When Bezos created Amazon in 1994, he set out to build an institution like the ones that had carried him through the first three decades of his life. He would build his own aristocracy of brains, a place where intelligence would rise to the top. Early on, Bezos asked job candidates for their SAT scores. The company’s fifth employee, Nicholas Lovejoy, later told Wired that interviews would take the form of a Socratic test. Bezos would probe logical acuity with questions like Why are manhole covers round? According to Lovejoy, “One of his mottos was that every time we hired someone, he or she should raise the bar for the next hire, so that the overall talent pool was always improving.” When Bezos thought about talent, in other words, he was self-consciously in a Darwinian mode.
One former team leader, who is a person of color, told me that when top executives hear the word diversity, they interpret it to mean “the lowering of standards.” “It’s this classic libertarian thinking,” Coulter told me. “They think Amazon is a meritocracy based on data, but who’s deciding what gets counted and who gets to avail themselves of the opportunity? If VP meetings are scheduled at 7 a.m., how many mothers can manage that?”

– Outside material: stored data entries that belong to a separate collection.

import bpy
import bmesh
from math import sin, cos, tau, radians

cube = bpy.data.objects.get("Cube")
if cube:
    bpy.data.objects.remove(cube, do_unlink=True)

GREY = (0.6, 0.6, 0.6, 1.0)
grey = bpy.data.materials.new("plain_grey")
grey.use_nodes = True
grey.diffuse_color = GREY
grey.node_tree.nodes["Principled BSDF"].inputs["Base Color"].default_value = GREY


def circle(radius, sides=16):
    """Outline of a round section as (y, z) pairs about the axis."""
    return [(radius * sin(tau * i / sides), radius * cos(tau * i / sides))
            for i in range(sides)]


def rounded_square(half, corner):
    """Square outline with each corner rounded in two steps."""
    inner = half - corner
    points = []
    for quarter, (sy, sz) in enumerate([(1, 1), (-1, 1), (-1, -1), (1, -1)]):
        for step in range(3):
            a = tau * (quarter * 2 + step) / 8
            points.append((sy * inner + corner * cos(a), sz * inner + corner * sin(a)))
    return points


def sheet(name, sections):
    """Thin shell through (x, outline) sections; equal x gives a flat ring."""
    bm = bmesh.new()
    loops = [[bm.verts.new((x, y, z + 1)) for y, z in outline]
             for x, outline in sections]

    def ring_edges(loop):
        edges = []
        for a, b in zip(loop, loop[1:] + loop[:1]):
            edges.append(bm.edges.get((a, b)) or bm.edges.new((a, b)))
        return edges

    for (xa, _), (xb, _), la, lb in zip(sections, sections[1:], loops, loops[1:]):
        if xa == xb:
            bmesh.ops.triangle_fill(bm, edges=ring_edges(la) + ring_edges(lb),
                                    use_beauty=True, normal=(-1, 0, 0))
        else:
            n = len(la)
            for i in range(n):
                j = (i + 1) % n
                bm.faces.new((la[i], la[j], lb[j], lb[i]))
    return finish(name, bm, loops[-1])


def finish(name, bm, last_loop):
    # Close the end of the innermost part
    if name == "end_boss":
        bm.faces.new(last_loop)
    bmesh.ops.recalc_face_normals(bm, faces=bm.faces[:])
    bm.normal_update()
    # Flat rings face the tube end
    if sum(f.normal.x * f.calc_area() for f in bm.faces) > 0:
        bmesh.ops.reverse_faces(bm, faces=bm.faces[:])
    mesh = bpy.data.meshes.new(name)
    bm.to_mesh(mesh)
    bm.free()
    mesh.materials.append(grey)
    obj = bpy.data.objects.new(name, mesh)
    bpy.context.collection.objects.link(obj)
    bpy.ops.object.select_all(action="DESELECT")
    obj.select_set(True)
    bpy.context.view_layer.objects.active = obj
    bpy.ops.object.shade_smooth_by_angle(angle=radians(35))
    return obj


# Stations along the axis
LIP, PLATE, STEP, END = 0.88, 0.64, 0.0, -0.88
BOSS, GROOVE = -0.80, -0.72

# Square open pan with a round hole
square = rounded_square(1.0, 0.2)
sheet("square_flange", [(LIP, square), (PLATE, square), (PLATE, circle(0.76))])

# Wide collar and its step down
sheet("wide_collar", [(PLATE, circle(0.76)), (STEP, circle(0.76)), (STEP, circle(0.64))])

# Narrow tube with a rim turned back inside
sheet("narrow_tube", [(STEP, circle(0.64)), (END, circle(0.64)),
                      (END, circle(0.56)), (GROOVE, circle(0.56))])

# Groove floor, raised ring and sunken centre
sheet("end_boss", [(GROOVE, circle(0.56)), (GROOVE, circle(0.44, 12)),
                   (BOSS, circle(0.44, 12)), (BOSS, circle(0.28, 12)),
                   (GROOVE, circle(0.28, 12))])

On Jeff Bezos’s ranch in West Texas, there is a mountain. Burrowed inside its hollowed-out core is a cascading tower of interlaced Geneva wheels, levers, and a bimetallic spring. These innards, still not fully assembled, will move the Clock of the Long Now, a timepiece that has been designed to run with perfect accuracy for 10,000 years, with a hand that advances with each turn of the century. Bezos has supplied $42 million to fund the clock’s construction, an attempt to dislodge humans from the present moment, to extend the species’ sense of time. Bezos has argued that if humans “think long term, we can accomplish things that we wouldn’t otherwise accomplish.”
Bezos represents the archetypal human coming out of a liberal society: he realizes that the only game that matters is the long one, because most people by thinking in the short-term become enamored of illusions.
He has time only for function, and like an ultra-modernist, mates his grand ambitions and cold logic with an intense Romanticism for a better time. He sees Darwinism as a beneficial part of nature, not something to be feared.
While this sounds good, problems remain with Amazon: it reinvests all profits in growth, which creates an insatiable monster, and this beast runs the risk of growing too large and collapsing, leaving a void that all the businesses it displaced once filled.